Bronx Train Derailment Kills 4, Injures DozensDec 2, 2013
A Metro North commuter train derailed in the Bronx on Sunday morning, killing four people and injuring dozens, officials reported.
The seven passenger cars and the locomotive jumped the tracks near the Spuyten Duyvil station, about 10 miles north of Manhattan's Grand Central Terminal, the National Transportation Safety Board (NTSB) reported, according to CNN. Three of those who died in the crash were thrown from the train as it came off the track, New York Fire Department Chief Edward Kilduff told reporters.

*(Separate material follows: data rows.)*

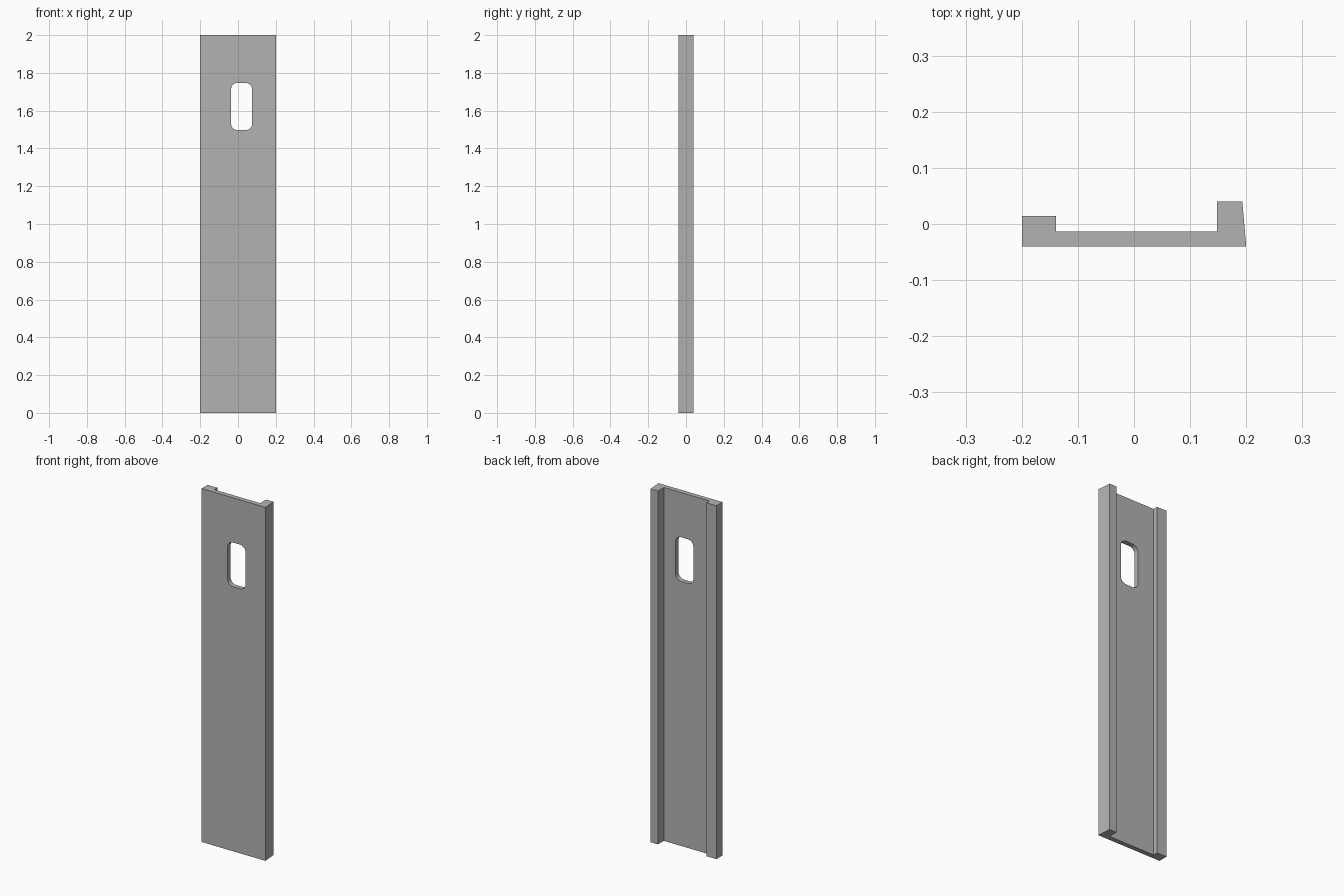
import bpy, bmesh
from math import pi, cos, sin

if "Cube" in bpy.data.objects:
    bpy.data.objects.remove(bpy.data.objects["Cube"], do_unlink=True)

GREY = (0.45, 0.45, 0.45, 1.0)
grey = bpy.data.materials.new("plain_grey")
grey.use_nodes = True
grey.diffuse_color = GREY
grey.node_tree.nodes["Principled BSDF"].inputs["Base Color"].default_value = GREY


def extrude_outline(name, points, offset):
    """Solid made by pushing a closed 3D outline along an offset."""
    bm = bmesh.new()
    face = bm.faces.new([bm.verts.new(p) for p in points])
    result = bmesh.ops.extrude_face_region(bm, geom=[face], use_keep_orig=True)
    moved = [g for g in result["geom"] if isinstance(g, bmesh.types.BMVert)]
    bmesh.ops.translate(bm, verts=moved, vec=offset)
    bmesh.ops.recalc_face_normals(bm, faces=bm.faces)
    mesh = bpy.data.meshes.new(name)
    bm.to_mesh(mesh)
    bm.free()
    mesh.materials.append(grey)
    obj = bpy.data.objects.new(name, mesh)
    bpy.context.collection.objects.link(obj)
    return obj


def rounded_rect(x0, x1, z0, z1, radius, y, steps=8):
    """Rounded rectangle outline in the XZ plane."""
    corners = [(x1 - radius, z1 - radius), (x0 + radius, z1 - radius),
               (x0 + radius, z0 + radius), (x1 - radius, z0 + radius)]
    points = []
    for quarter, (cx, cz) in enumerate(corners):
        for i in range(steps + 1):
            a = (quarter + i / steps) * pi / 2
            points.append((cx + radius * cos(a), y, cz + radius * sin(a)))
    return points


# Channel panel: thin web, low flange on one edge, tall tapered one on the other
section = [(-0.2, -0.04), (0.2, -0.04), (0.193, 0.04), (0.148, 0.04),
           (0.148, -0.013), (-0.139, -0.013), (-0.139, 0.014), (-0.2, 0.014)]
panel = extrude_outline("channel_panel", [(x, y, 0) for x, y in section], (0, 0, 2))

# Rounded hand slot through the web
cutter = extrude_outline("slot_cutter",
                         rounded_rect(-0.037, 0.075, 1.497, 1.747, 0.035, -0.1),
                         (0, 0.2, 0))
cutter.hide_render = True
slot = panel.modifiers.new("hand_slot", 'BOOLEAN')
slot.operation = 'DIFFERENCE'
slot.solver = 'EXACT'
slot.object = cutter

bpy.ops.object.select_all(action='DESELECT')
panel.select_set(True)
bpy.context.view_layer.objects.active = panel
bpy.ops.object.modifier_apply(modifier=slot.name)
bpy.data.objects.remove(cutter, do_unlink=True)
bpy.ops.object.shade_smooth_by_angle(angle=pi / 6)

The train was traveling to Grand Central from Poughkeepsie, 74 miles up the Hudson River. It derailed about 7:20 a.m., NTSB member Earl Weener said Sunday. Joe Bruno, New York's commissioner of emergency management, said at least 67 people, including the train operator, were injured, and 11 remained in critical condition Sunday evening, Gov. Andrew Cuomo said.
About 150 people were on the train when it failed to negotiate a 30-mph curve. Weener said that the configuration is one of many factors investigators will examine as they try to determine the cause of the wreck. Investigators have recovered an event recorder from the locomotive and another car but haven't yet examined them, Weener said. One of the cars came to rest just feet from the Harlem River, according to CNN.
Investigators will look at the condition of the track, the signal system, and crew performance. They will search for data and video recordings that may have captured details tied to the derailment, NTSB Chairwoman Deborah Hersman said. Cuomo said, "The curve has been here for many, many years, right, and trains take the curve every day, 365 days a year ... We've always had this configuration. We didn't have accidents," Cuomo said. "So there has to be another factor, and that's what we want to learn from the NTSB."
In July a freight train derailed at the same curve, damaging about 1,500 feet of track, CNN reports. Weener said the NTSB would look into whether there was any connection between that derailment and Sunday's crash, but both he and Cuomo discounted the possibility.